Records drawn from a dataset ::
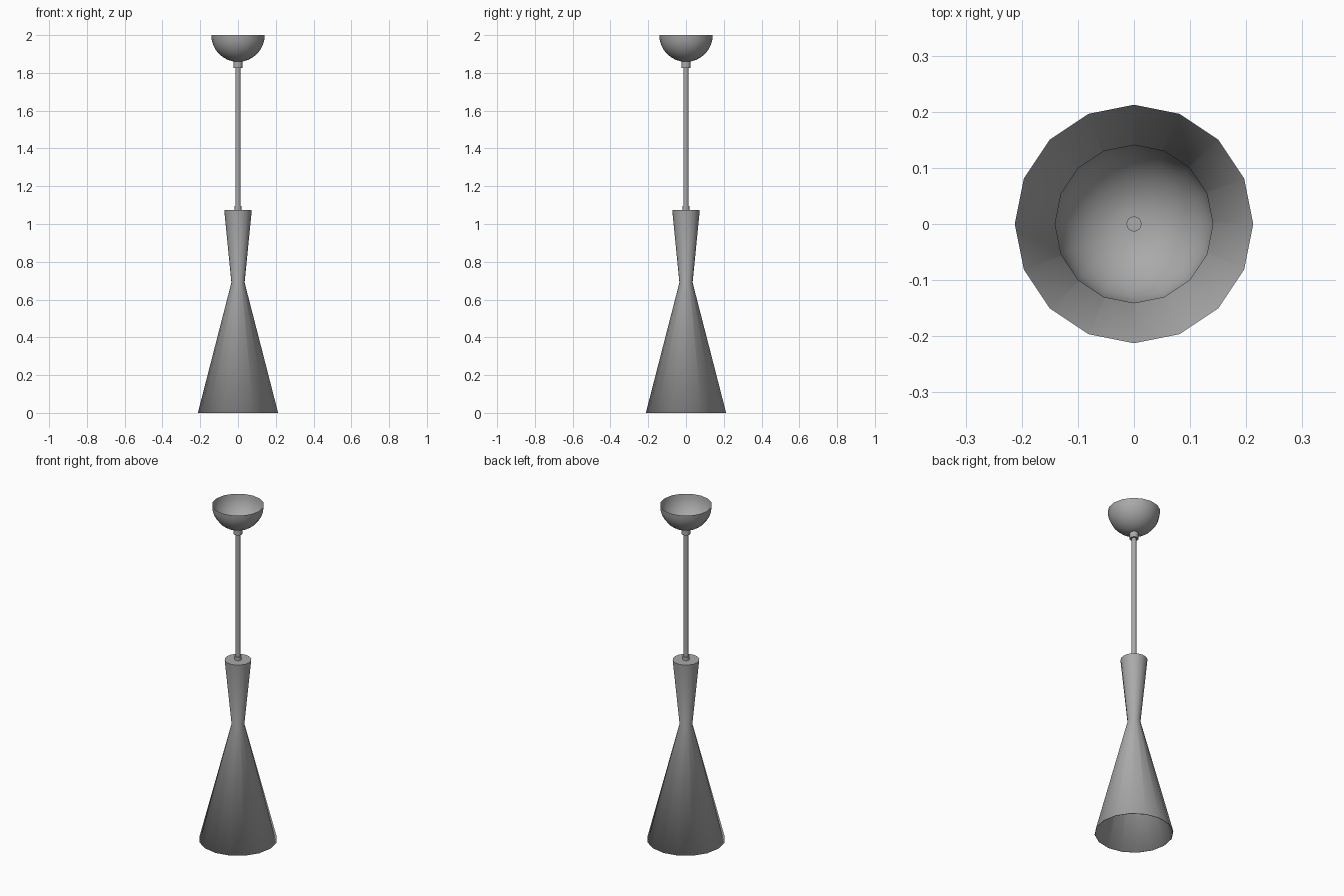
import bpy
import bmesh
from math import sin, cos, pi, radians

if "Cube" in bpy.data.objects:
    bpy.data.objects.remove(bpy.data.objects["Cube"])

grey = bpy.data.materials.new("plain_grey")
grey.use_nodes = True
colour = (0.4, 0.4, 0.4, 1)
grey.diffuse_color = colour
grey.node_tree.nodes["Principled BSDF"].inputs["Base Color"].default_value = colour


def lathe(name, profile, sides=16, thickness=0):
    """Spin a radius/height profile around z; radius 0 closes an end."""
    bm = bmesh.new()
    verts = [bm.verts.new((r, 0, z)) for r, z in profile]
    edges = [bm.edges.new(pair) for pair in zip(verts, verts[1:])]
    bmesh.ops.spin(bm, geom=verts + edges, cent=(0, 0, 0), axis=(0, 0, 1),
                   angle=2 * pi, steps=sides)
    bmesh.ops.remove_doubles(bm, verts=bm.verts, dist=0.0001)
    bmesh.ops.recalc_face_normals(bm, faces=bm.faces)
    mesh = bpy.data.meshes.new(name)
    bm.to_mesh(mesh)
    bm.free()
    obj = bpy.data.objects.new(name, mesh)
    bpy.context.collection.objects.link(obj)
    mesh.materials.append(grey)
    if thickness:
        shell = obj.modifiers.new("shell", "SOLIDIFY")
        shell.thickness = thickness
        shell.offset = -1
    bpy.ops.object.select_all(action="DESELECT")
    obj.select_set(True)
    bpy.context.view_layer.objects.active = obj
    bpy.ops.object.shade_smooth_by_angle(angle=radians(30))
    return obj


def cylinder(name, radius, bottom, top, sides=16):
    return lathe(name, [(0, bottom), (radius, bottom), (radius, top), (0, top)], sides)


# Hourglass shade, open below and capped on top
lathe("shade", [(0.2125, 0), (0.035, 0.69), (0.073, 1.075), (0, 1.075)], thickness=0.003)

# Hanging rod with its lower and upper collars
cylinder("lower_collar", 0.018, 1.07, 1.096)
cylinder("rod", 0.0135, 1.07, 1.865)
cylinder("upper_collar", 0.024, 1.827, 1.861)

# Hemispherical ceiling cup, open above with a small flat base
R = 0.1415
arc = [pi / 16 * i for i in range(1, 9)]
lathe("ceiling_cup", [(0, 2 - R * cos(arc[0]))] + [(R * sin(a), 2 - R * cos(a)) for a in arc])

Work request ::
This exercise needs every entry retyped exactly, with the pictures removed.

Task answer ::
import bpy
import bmesh
from math import sin, cos, pi, radians

if "Cube" in bpy.data.objects:
    bpy.data.objects.remove(bpy.data.objects["Cube"])

grey = bpy.data.materials.new("plain_grey")
grey.use_nodes = True
colour = (0.4, 0.4, 0.4, 1)
grey.diffuse_color = colour
grey.node_tree.nodes["Principled BSDF"].inputs["Base Color"].default_value = colour


def lathe(name, profile, sides=16, thickness=0):
    """Spin a radius/height profile around z; radius 0 closes an end."""
    bm = bmesh.new()
    verts = [bm.verts.new((r, 0, z)) for r, z in profile]
    edges = [bm.edges.new(pair) for pair in zip(verts, verts[1:])]
    bmesh.ops.spin(bm, geom=verts + edges, cent=(0, 0, 0), axis=(0, 0, 1),
                   angle=2 * pi, steps=sides)
    bmesh.ops.remove_doubles(bm, verts=bm.verts, dist=0.0001)
    bmesh.ops.recalc_face_normals(bm, faces=bm.faces)
    mesh = bpy.data.meshes.new(name)
    bm.to_mesh(mesh)
    bm.free()
    obj = bpy.data.objects.new(name, mesh)
    bpy.context.collection.objects.link(obj)
    mesh.materials.append(grey)
    if thickness:
        shell = obj.modifiers.new("shell", "SOLIDIFY")
        shell.thickness = thickness
        shell.offset = -1
    bpy.ops.object.select_all(action="DESELECT")
    obj.select_set(True)
    bpy.context.view_layer.objects.active = obj
    bpy.ops.object.shade_smooth_by_angle(angle=radians(30))
    return obj


def cylinder(name, radius, bottom, top, sides=16):
    return lathe(name, [(0, bottom), (radius, bottom), (radius, top), (0, top)], sides)


# Hourglass shade, open below and capped on top
lathe("shade", [(0.2125, 0), (0.035, 0.69), (0.073, 1.075), (0, 1.075)], thickness=0.003)

# Hanging rod with its lower and upper collars
cylinder("lower_collar", 0.018, 1.07, 1.096)
cylinder("rod", 0.0135, 1.07, 1.865)
cylinder("upper_collar", 0.024, 1.827, 1.861)

# Hemispherical ceiling cup, open above with a small flat base
R = 0.1415
arc = [pi / 16 * i for i in range(1, 9)]
lathe("ceiling_cup", [(0, 2 - R * cos(arc[0]))] + [(R * sin(a), 2 - R * cos(a)) for a in arc])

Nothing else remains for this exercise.